I am proposing that all nations henceforth avoid entangling alliances which would draw them into competitions of power, catch them in a net of intrigue and selfish rivalry, and disturb their own affairs with influences intruded from without. There is no entangling alliance in a concert of power. When all unite to act in the same sense and with the same purpose all act in the common interest and are free to live their own lives under a common protection.
I am proposing government by the consent of the governed; that freedom of the seas which in international conference after conference representatives of the United States have urged with the eloquence of those who are the convinced disciples of liberty; and that moderation of armaments which makes of armies and navies a power for order merely, not an instrument of aggression or of selfish violence.
These are American principles, American policies. We could stand for no others. And they are also the principles and policies of forward looking men and women everywhere, of every modern nation, of every enlightened community. They are the principles of mankind and must prevail.
Letter to a Congressman
“It is incomprehensible to me how any frank or honest person could doubt or question my position with regard to the war and its objects. I have again and again stated the very serious and long continued wrongs which the imperial German Government has perpetrated against the rights, the commerce, and the citizens of the United States. The list is long and overwhelming. No nation that respects itself or the rights of humanity could have borne those wrongs any longer.
“Our objects in going into the war have been stated with equal clearness. The whole of the conception which I take to be the conception of our fellow countrymen, with regard to the outcome of the war and the terms of its settlement I set forth with the utmost explicitness in an address to the Senate of the United States on the 22d of January last. Again in my message to Congress on the 2d of April last those objects were stated in unmistakable terms.
“I can conceive of no purpose in seeking to becloud this matter except the purpose of weakening the hands of the Government and making the part which the United States is to play in this great struggle for human liberty an inefficient and hesitating part. We have entered the war for our own reasons and with our own objects clearly stated, and shall forget neither the reasons nor the objects.

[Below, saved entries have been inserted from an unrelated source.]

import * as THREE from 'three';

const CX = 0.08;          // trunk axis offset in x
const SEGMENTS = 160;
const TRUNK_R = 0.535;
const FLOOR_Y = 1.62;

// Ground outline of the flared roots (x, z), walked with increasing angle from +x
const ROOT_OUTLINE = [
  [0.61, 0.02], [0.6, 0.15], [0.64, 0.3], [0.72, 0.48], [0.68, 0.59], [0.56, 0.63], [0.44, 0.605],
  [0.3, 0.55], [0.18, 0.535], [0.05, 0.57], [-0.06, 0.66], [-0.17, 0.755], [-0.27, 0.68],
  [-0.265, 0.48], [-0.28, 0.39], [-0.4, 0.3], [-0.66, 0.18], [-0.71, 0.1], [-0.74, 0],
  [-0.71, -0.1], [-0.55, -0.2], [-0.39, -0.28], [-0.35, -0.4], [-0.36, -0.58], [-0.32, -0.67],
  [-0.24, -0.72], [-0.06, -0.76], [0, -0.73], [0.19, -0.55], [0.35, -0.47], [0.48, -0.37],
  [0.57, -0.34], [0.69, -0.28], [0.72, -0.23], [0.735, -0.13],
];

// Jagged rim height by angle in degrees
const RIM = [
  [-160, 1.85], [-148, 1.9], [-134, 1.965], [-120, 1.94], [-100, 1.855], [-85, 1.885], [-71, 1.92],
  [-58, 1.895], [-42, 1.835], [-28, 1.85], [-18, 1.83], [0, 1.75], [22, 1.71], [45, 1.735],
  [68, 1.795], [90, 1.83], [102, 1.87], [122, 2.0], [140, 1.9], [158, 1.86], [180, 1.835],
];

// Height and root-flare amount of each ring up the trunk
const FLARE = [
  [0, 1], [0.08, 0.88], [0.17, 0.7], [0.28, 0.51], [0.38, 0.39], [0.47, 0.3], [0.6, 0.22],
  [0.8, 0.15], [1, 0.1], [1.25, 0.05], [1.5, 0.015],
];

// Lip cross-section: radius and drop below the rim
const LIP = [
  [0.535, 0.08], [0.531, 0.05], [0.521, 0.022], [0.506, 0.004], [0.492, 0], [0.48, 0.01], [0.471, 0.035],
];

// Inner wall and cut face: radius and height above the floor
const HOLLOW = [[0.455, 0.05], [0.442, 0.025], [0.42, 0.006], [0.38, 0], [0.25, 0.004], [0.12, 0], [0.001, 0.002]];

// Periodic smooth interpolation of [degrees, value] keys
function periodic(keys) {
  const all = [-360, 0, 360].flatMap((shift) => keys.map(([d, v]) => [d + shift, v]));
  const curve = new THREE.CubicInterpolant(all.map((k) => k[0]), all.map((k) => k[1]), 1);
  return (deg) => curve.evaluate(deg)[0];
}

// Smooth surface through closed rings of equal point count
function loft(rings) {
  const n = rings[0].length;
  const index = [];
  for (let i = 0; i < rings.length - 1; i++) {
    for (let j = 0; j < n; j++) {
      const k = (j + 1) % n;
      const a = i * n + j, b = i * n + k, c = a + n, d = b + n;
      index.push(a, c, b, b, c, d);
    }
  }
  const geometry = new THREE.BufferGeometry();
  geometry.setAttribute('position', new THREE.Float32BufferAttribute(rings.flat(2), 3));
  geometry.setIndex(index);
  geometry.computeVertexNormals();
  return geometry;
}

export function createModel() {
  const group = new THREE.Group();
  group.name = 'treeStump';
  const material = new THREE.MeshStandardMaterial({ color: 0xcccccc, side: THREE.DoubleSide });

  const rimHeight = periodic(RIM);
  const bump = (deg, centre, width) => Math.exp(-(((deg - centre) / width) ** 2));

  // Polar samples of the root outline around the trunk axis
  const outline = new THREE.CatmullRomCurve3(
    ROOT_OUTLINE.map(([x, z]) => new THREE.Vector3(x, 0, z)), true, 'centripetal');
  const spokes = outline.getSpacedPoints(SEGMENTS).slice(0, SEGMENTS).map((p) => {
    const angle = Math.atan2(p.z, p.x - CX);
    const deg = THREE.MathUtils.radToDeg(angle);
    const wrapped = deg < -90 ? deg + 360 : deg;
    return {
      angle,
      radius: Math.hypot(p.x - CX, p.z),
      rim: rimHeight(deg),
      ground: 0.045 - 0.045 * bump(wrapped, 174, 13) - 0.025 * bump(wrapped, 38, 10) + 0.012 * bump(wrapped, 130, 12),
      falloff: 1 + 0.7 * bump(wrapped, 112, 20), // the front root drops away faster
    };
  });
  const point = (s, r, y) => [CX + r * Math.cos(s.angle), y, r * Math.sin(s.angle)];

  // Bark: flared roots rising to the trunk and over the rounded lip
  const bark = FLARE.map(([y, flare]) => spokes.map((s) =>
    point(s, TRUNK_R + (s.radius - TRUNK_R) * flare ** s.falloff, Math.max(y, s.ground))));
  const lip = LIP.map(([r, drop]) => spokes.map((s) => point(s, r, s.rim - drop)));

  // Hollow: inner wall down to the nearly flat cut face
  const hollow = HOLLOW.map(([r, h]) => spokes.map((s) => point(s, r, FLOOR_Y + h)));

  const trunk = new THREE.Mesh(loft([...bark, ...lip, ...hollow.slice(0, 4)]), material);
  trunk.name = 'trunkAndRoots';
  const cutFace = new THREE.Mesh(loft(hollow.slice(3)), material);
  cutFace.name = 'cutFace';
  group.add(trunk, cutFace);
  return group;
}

“There is no hate in our hearts for the German people, but there is a resolve which cannot be shaken even by misrepresentation to overcome the pretensions of the autocratic government which act upon purposes to which the German people have never consented.” May 22, 1917.